- _Task to carry out_:
Would you please return every line from the listing that contains the word "mathutils"?
Given data below:
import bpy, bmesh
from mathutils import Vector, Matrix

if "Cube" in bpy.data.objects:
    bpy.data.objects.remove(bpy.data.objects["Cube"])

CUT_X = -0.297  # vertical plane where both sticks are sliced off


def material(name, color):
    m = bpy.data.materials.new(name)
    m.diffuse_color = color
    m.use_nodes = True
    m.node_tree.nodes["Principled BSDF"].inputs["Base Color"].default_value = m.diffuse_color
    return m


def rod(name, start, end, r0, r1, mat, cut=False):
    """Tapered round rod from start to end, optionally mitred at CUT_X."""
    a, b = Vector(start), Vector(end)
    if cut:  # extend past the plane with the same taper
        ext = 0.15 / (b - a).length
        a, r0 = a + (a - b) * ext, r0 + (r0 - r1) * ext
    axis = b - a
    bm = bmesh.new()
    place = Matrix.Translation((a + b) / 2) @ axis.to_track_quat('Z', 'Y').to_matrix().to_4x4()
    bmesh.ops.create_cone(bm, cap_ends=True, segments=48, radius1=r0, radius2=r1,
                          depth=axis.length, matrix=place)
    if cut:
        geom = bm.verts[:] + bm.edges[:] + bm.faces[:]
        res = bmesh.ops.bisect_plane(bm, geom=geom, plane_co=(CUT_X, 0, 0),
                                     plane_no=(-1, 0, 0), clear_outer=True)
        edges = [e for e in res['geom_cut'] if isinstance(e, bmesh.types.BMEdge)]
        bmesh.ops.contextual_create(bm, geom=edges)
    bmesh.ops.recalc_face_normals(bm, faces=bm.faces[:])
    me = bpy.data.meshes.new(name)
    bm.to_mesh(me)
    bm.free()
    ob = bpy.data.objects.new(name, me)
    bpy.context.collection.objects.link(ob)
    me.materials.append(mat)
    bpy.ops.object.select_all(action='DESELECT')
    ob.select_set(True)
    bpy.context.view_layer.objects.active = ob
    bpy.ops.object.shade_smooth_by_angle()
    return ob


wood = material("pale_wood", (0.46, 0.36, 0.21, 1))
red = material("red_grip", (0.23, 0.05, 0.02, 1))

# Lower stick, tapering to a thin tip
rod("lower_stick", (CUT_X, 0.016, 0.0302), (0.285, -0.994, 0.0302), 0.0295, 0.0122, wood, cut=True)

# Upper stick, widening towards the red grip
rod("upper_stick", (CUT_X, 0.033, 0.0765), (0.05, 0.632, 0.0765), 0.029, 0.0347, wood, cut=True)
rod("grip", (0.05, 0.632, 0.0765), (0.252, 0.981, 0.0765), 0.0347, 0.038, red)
End of Given data.
Given data below:
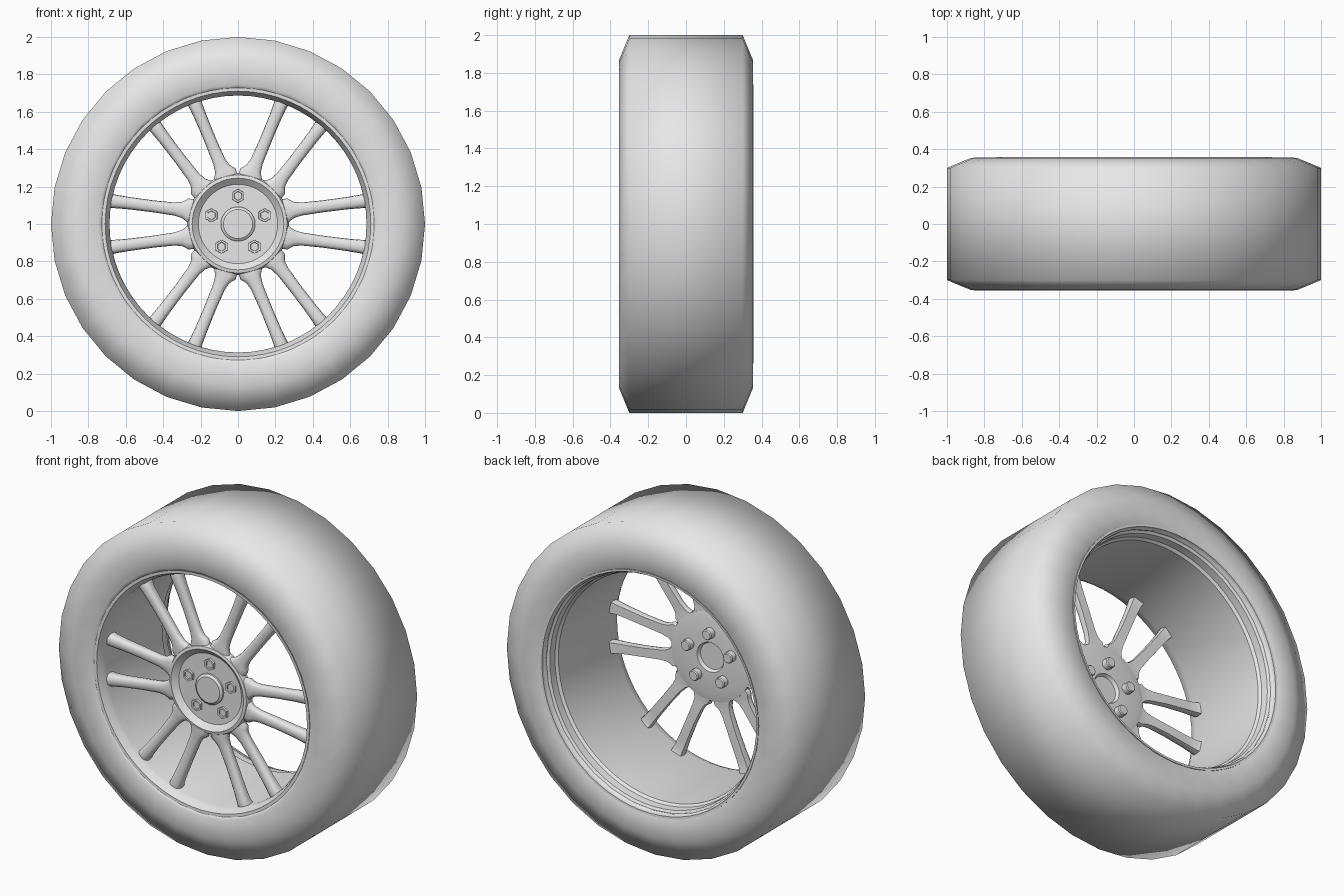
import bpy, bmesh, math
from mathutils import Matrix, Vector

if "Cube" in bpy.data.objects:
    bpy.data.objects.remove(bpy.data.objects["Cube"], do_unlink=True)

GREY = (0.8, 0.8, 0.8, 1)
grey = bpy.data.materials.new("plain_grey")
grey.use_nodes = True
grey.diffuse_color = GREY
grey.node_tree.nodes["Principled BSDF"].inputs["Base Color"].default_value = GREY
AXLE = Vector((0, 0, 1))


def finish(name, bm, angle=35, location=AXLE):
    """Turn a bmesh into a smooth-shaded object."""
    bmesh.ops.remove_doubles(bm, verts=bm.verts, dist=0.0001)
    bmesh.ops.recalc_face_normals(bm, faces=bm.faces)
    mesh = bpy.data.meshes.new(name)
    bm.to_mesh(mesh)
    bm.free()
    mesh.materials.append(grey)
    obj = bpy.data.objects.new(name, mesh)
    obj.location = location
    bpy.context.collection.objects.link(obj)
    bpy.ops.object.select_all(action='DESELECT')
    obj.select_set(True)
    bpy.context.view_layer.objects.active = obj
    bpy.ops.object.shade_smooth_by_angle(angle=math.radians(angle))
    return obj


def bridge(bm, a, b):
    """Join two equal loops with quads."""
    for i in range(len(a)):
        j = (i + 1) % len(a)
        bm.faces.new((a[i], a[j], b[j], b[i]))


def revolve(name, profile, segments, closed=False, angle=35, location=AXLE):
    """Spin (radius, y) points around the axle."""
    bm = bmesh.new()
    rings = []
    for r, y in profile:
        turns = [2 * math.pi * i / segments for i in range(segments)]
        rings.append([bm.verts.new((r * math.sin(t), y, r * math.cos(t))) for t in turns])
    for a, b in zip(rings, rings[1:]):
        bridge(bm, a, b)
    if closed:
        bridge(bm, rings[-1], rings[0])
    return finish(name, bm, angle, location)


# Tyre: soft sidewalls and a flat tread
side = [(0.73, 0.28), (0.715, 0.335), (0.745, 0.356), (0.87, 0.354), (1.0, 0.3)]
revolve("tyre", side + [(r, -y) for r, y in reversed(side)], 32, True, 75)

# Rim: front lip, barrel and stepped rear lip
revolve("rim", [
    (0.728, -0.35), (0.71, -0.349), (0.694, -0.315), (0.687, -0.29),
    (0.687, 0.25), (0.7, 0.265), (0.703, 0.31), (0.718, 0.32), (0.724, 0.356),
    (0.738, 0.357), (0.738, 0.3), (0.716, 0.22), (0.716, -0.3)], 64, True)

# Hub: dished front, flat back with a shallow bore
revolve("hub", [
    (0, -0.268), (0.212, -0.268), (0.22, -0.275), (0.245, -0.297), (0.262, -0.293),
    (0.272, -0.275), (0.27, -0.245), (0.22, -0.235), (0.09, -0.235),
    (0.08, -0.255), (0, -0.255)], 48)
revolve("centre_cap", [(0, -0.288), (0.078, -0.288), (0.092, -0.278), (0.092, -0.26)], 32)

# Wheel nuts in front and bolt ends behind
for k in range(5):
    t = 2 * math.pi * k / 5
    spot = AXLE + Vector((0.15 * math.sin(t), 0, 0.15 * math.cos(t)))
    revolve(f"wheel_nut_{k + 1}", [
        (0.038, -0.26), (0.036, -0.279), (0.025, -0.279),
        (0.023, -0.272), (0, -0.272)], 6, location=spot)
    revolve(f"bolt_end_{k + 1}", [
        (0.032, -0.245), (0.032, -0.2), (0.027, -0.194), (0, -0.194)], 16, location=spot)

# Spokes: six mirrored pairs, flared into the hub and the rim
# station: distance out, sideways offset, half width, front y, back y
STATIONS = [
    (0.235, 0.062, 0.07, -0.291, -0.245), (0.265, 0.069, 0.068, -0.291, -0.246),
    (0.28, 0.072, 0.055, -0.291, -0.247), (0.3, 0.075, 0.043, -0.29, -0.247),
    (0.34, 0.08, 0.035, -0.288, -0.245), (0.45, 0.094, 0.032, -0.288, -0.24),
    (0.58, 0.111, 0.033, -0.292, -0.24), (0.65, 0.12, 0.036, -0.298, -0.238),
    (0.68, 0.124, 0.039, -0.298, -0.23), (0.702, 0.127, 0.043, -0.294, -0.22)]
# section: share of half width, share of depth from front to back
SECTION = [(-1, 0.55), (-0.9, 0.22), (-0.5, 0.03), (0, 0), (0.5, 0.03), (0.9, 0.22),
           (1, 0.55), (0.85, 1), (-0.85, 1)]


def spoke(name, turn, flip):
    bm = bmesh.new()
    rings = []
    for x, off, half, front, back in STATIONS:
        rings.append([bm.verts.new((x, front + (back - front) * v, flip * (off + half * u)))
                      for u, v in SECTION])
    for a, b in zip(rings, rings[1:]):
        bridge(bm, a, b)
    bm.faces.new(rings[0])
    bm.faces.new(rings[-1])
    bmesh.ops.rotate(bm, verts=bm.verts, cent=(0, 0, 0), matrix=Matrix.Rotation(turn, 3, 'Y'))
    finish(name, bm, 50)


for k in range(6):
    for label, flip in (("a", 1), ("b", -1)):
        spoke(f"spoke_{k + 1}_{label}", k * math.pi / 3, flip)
End of Given data.
- _Solution to this task_:
from mathutils import Vector, Matrix
from mathutils import Matrix, Vector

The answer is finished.